- Pictures paired with source code -
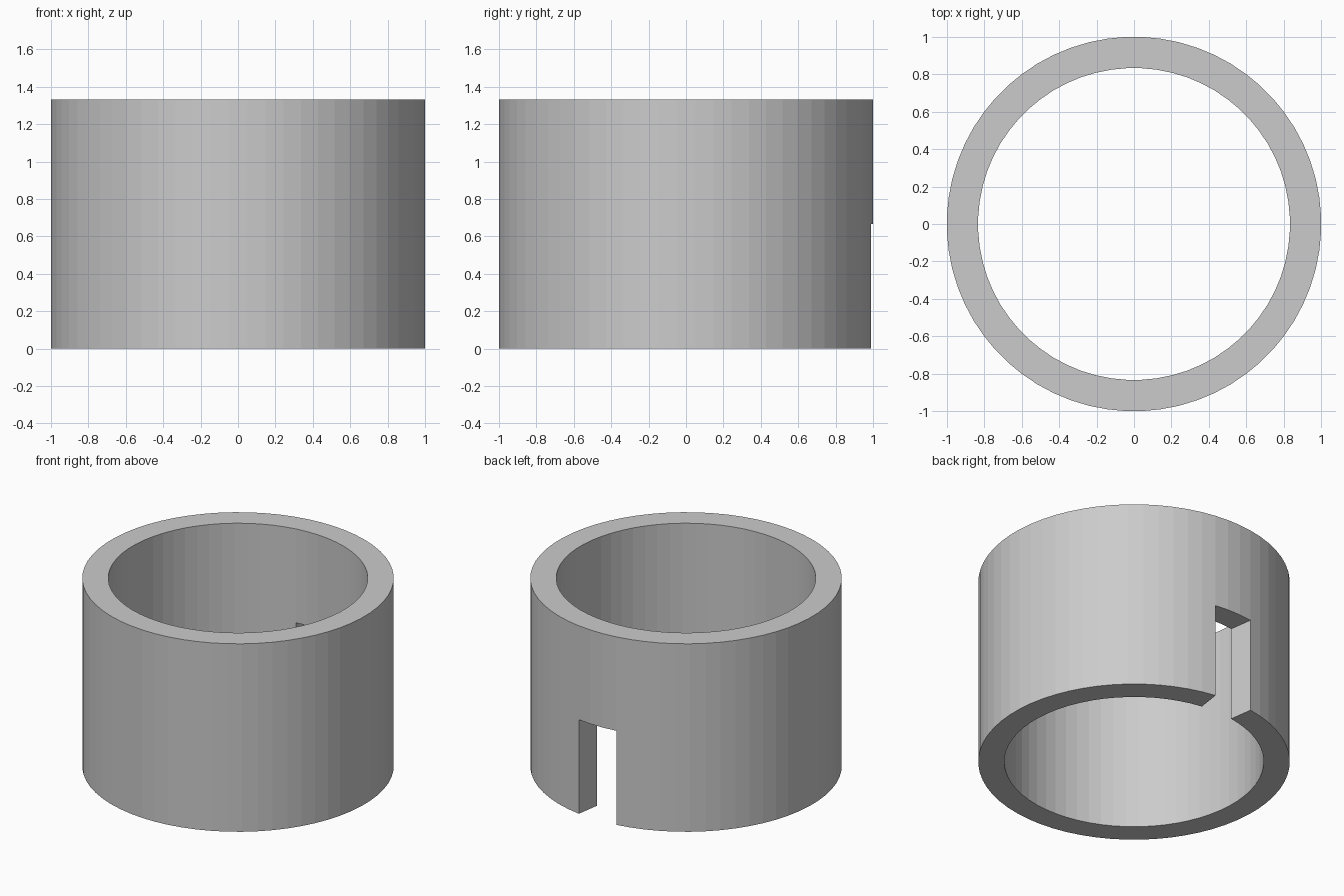
import bpy, bmesh, math

if "Cube" in bpy.data.objects:
    bpy.data.objects.remove(bpy.data.objects["Cube"])

SEGMENTS = 64
SLOT_SEGMENTS = 3
R_OUT, R_IN = 1.001, 0.834
LEVELS = (0.0, 0.667, 1.333)

bm = bmesh.new()

# Rings of vertices: half-step offset centres the slot on +y
def ring(radius, z):
    step = 2 * math.pi / SEGMENTS
    start = math.pi / 2 - SLOT_SEGMENTS * step / 2
    return [bm.verts.new((radius * math.cos(start + i * step),
                          radius * math.sin(start + i * step), z))
            for i in range(SEGMENTS)]

outer = [ring(R_OUT, z) for z in LEVELS]
inner = [ring(R_IN, z) for z in LEVELS]

# Outer and inner walls plus end caps, skipping the slot in the lower half
for i in range(SEGMENTS):
    j = (i + 1) % SEGMENTS
    is_slot = i < SLOT_SEGMENTS
    for k in (0, 1):
        if k == 0 and is_slot:
            continue
        for r in (outer, inner):
            bm.faces.new((r[k][i], r[k][j], r[k + 1][j], r[k + 1][i]))
    for k in (2, 1 if is_slot else 0):
        bm.faces.new((outer[k][i], outer[k][j], inner[k][j], inner[k][i]))

# Radial side walls of the slot
for i in (0, SLOT_SEGMENTS):
    bm.faces.new((outer[0][i], inner[0][i], inner[1][i], outer[1][i]))

# Remove unused slot vertices and orient the faces
bmesh.ops.delete(bm, geom=[v for v in bm.verts if not v.link_faces], context='VERTS')
bmesh.ops.recalc_face_normals(bm, faces=bm.faces)

mesh = bpy.data.meshes.new("slotted_collar")
bm.to_mesh(mesh)
bm.free()
collar = bpy.data.objects.new("slotted_collar", mesh)
bpy.context.collection.objects.link(collar)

- Problem -
Which lines above hold the string "step"? Please copy all of them.

- Answer to the problem -
# Rings of vertices: half-step offset centres the slot on +y
    step = 2 * math.pi / SEGMENTS
    start = math.pi / 2 - SLOT_SEGMENTS * step / 2
    return [bm.verts.new((radius * math.cos(start + i * step),
                          radius * math.sin(start + i * step), z))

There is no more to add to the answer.